**Task description**: A line belongs in the answer only if it contains the word "offset"; copy every such line from the listing below.
########################################
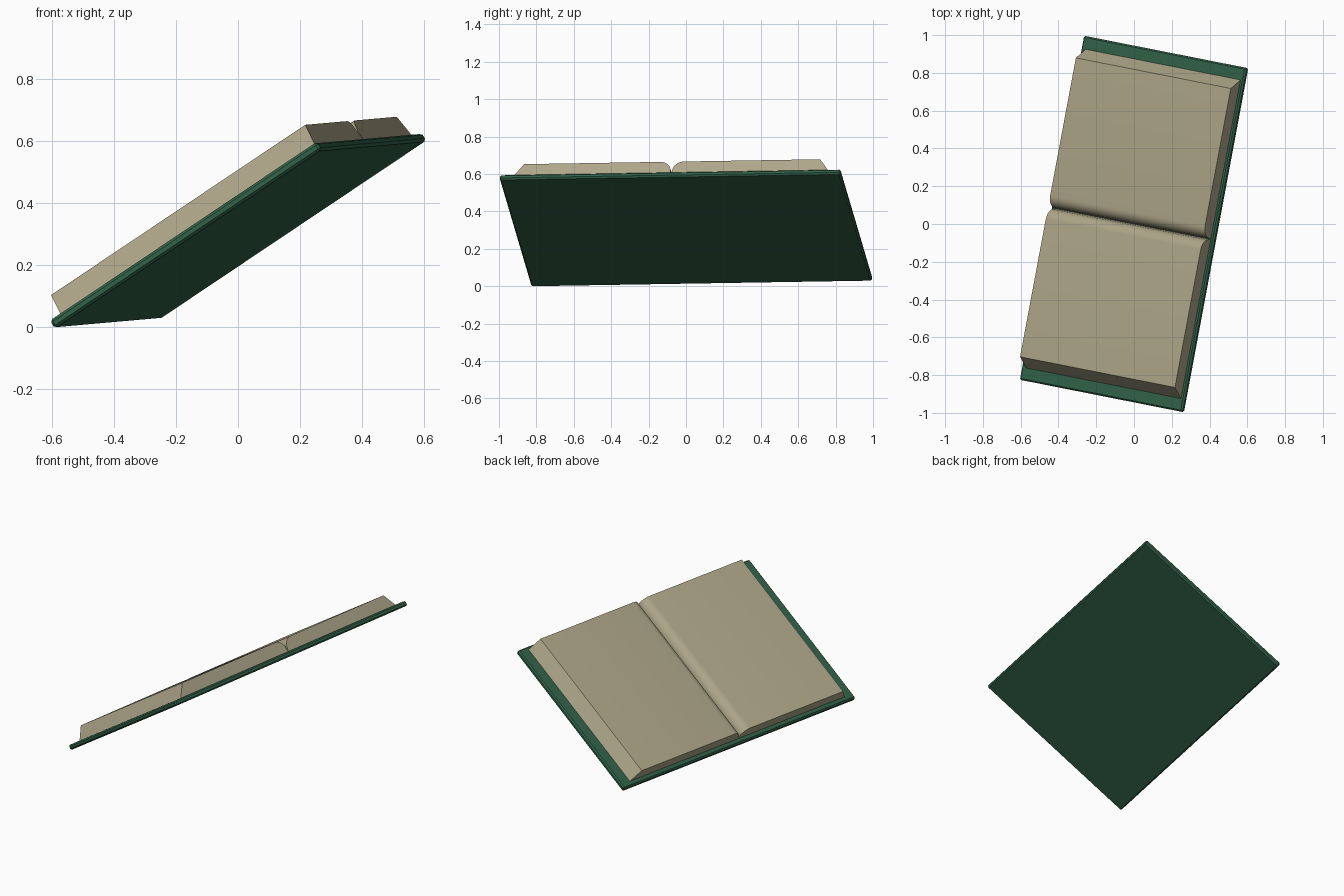
import bpy, bmesh, math
from mathutils import Matrix, Vector

if "Cube" in bpy.data.objects:
    bpy.data.objects.remove(bpy.data.objects["Cube"])

# Tilted book frame: u across both pages, v along the spine, n out of the pages
U = Vector((0.34, 1.82, 0.03)).normalized()
V = Vector((0.86, -0.17, 0.576)).normalized()
N = V.cross(U).normalized()
V = U.cross(N)
FRAME = Matrix((V, U, N)).transposed().to_4x4()


def material(name, color):
    m = bpy.data.materials.new(name)
    m.diffuse_color = (*color, 1)
    m.use_nodes = True
    m.node_tree.nodes["Principled BSDF"].inputs["Base Color"].default_value = m.diffuse_color
    return m


def finish(name, bm, mat):
    bmesh.ops.recalc_face_normals(bm, faces=bm.faces)
    bm.transform(FRAME)
    me = bpy.data.meshes.new(name)
    bm.to_mesh(me)
    bm.free()
    me.materials.append(mat)
    ob = bpy.data.objects.new(name, me)
    bpy.context.collection.objects.link(ob)
    return ob


green = material("cover_green", (0.03, 0.12, 0.065))
cream = material("page_cream", (0.42, 0.38, 0.25))

# Cover: thin board with softened edges
bm = bmesh.new()
bmesh.ops.create_cube(bm, size=1, matrix=Matrix.Diagonal((1.05, 1.853, 0.03, 1)))
bmesh.ops.bevel(bm, geom=bm.edges[:], offset=0.008, segments=1, affect='EDGES')
parts = [finish("cover", bm, green)]

# Page blocks: slanted fore-edge, rounded gutter, extruded along the spine
R, TOP, BASE = 0.06, 0.092, 0.012
arc = [(0.004 + R - R * math.cos(a), TOP - R + R * math.sin(a))
       for a in (math.radians(15 * i) for i in range(7))]
profile = [(0.86, BASE), (0.0, BASE)] + arc + [(0.805, TOP)]
for side, name in ((1, "left_pages"), (-1, "right_pages")):
    bm = bmesh.new()
    face = bm.faces.new([bm.verts.new((-0.495, side * y, z)) for y, z in profile])
    ext = bmesh.ops.extrude_face_region(bm, geom=[face])
    bmesh.ops.translate(bm, vec=(1.0, 0, 0),
                        verts=[g for g in ext["geom"] if isinstance(g, bmesh.types.BMVert)])
    parts.append(finish(name, bm, cream))

# Rest on the ground, centred
pts = [v.co for p in parts for v in p.data.vertices]
lo = Vector([min(p[i] for p in pts) for i in range(3)])
hi = Vector([max(p[i] for p in pts) for i in range(3)])
shift = Matrix.Translation((-(lo.x + hi.x) / 2, -(lo.y + hi.y) / 2, -lo.z))
for p in parts:
    p.data.transform(shift)
    bpy.context.view_layer.objects.active = p
    bpy.ops.object.select_all(action='DESELECT')
    p.select_set(True)
    bpy.ops.object.shade_smooth_by_angle(angle=math.radians(30))
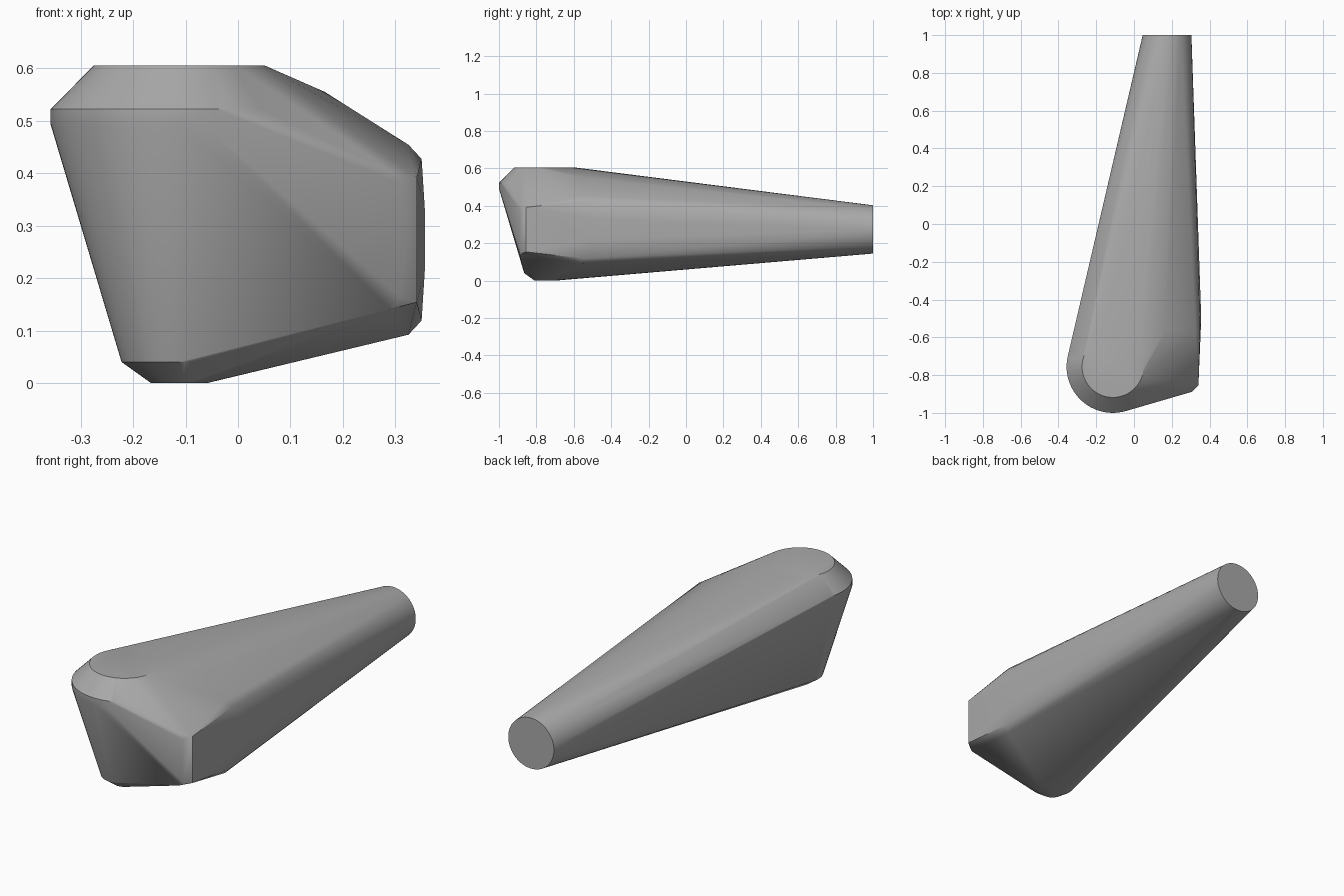
import bpy, bmesh, math
from mathutils import Vector

cube = bpy.data.objects.get("Cube")
if cube:
    bpy.data.objects.remove(cube, do_unlink=True)

grey = bpy.data.materials.new("plain grey")
grey.use_nodes = True
colour = (0.4, 0.4, 0.4, 1)
grey.diffuse_color = colour
grey.node_tree.nodes["Principled BSDF"].inputs["Base Color"].default_value = colour

SIDES = 64


def ring(bm, centre, radius, axis="z"):
    """Add a circle of loose vertices lying across the given axis."""
    for i in range(SIDES):
        a = 2 * math.pi * i / SIDES
        u, v = radius * math.cos(a), radius * math.sin(a)
        offset = Vector((u, v, 0)) if axis == "z" else Vector((u, 0, v))
        bm.verts.new(Vector(centre) + offset)


bm = bmesh.new()

# Rounded front boss: bevelled top, tapering to a small bevelled foot
for z, radius in ((0.605, 0.163), (0.522, 0.245), (0.492, 0.245), (0.04, 0.11), (0, 0.054)):
    ring(bm, (-0.112, -0.755, z), radius)

# Round tail end
ring(bm, (0.175, 1, 0.274), 0.129, "y")

# Side block: mirrored corners above and below its middle height
MID = 0.273
for x, y, half in ((0.308, -0.888, 0.108), (0.29, -0.89, 0.132), (0.341, -0.855, 0.119),
                   (0.325, -0.57, 0.181), (0.35, -0.55, 0.154), (0.356, -0.5, 0.06)):
    for side in (-1, 1):
        bm.verts.new((x, y, MID + side * half))

# Shoulder corner on top of the block
bm.verts.new((0.165, -0.565, 0.555))

# Wrap everything in one convex skin
hull = bmesh.ops.convex_hull(bm, input=bm.verts[:])
inside = {g for g in hull["geom_interior"] + hull["geom_unused"]
          if isinstance(g, bmesh.types.BMVert)}
bmesh.ops.delete(bm, geom=list(inside), context="VERTS")
bmesh.ops.dissolve_limit(bm, angle_limit=math.radians(0.2), verts=bm.verts[:], edges=bm.edges[:])
bmesh.ops.recalc_face_normals(bm, faces=bm.faces[:])

mesh = bpy.data.meshes.new("tapered_body")
bm.to_mesh(mesh)
bm.free()
mesh.materials.append(grey)
body = bpy.data.objects.new("tapered_body", mesh)
bpy.context.collection.objects.link(body)

bpy.ops.object.select_all(action="DESELECT")
body.select_set(True)
bpy.context.view_layer.objects.active = body
bpy.ops.object.shade_smooth_by_angle(angle=math.radians(30))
########################################
**Your response**:
bmesh.ops.bevel(bm, geom=bm.edges[:], offset=0.008, segments=1, affect='EDGES')
        offset = Vector((u, v, 0)) if axis == "z" else Vector((u, 0, v))
        bm.verts.new(Vector(centre) + offset)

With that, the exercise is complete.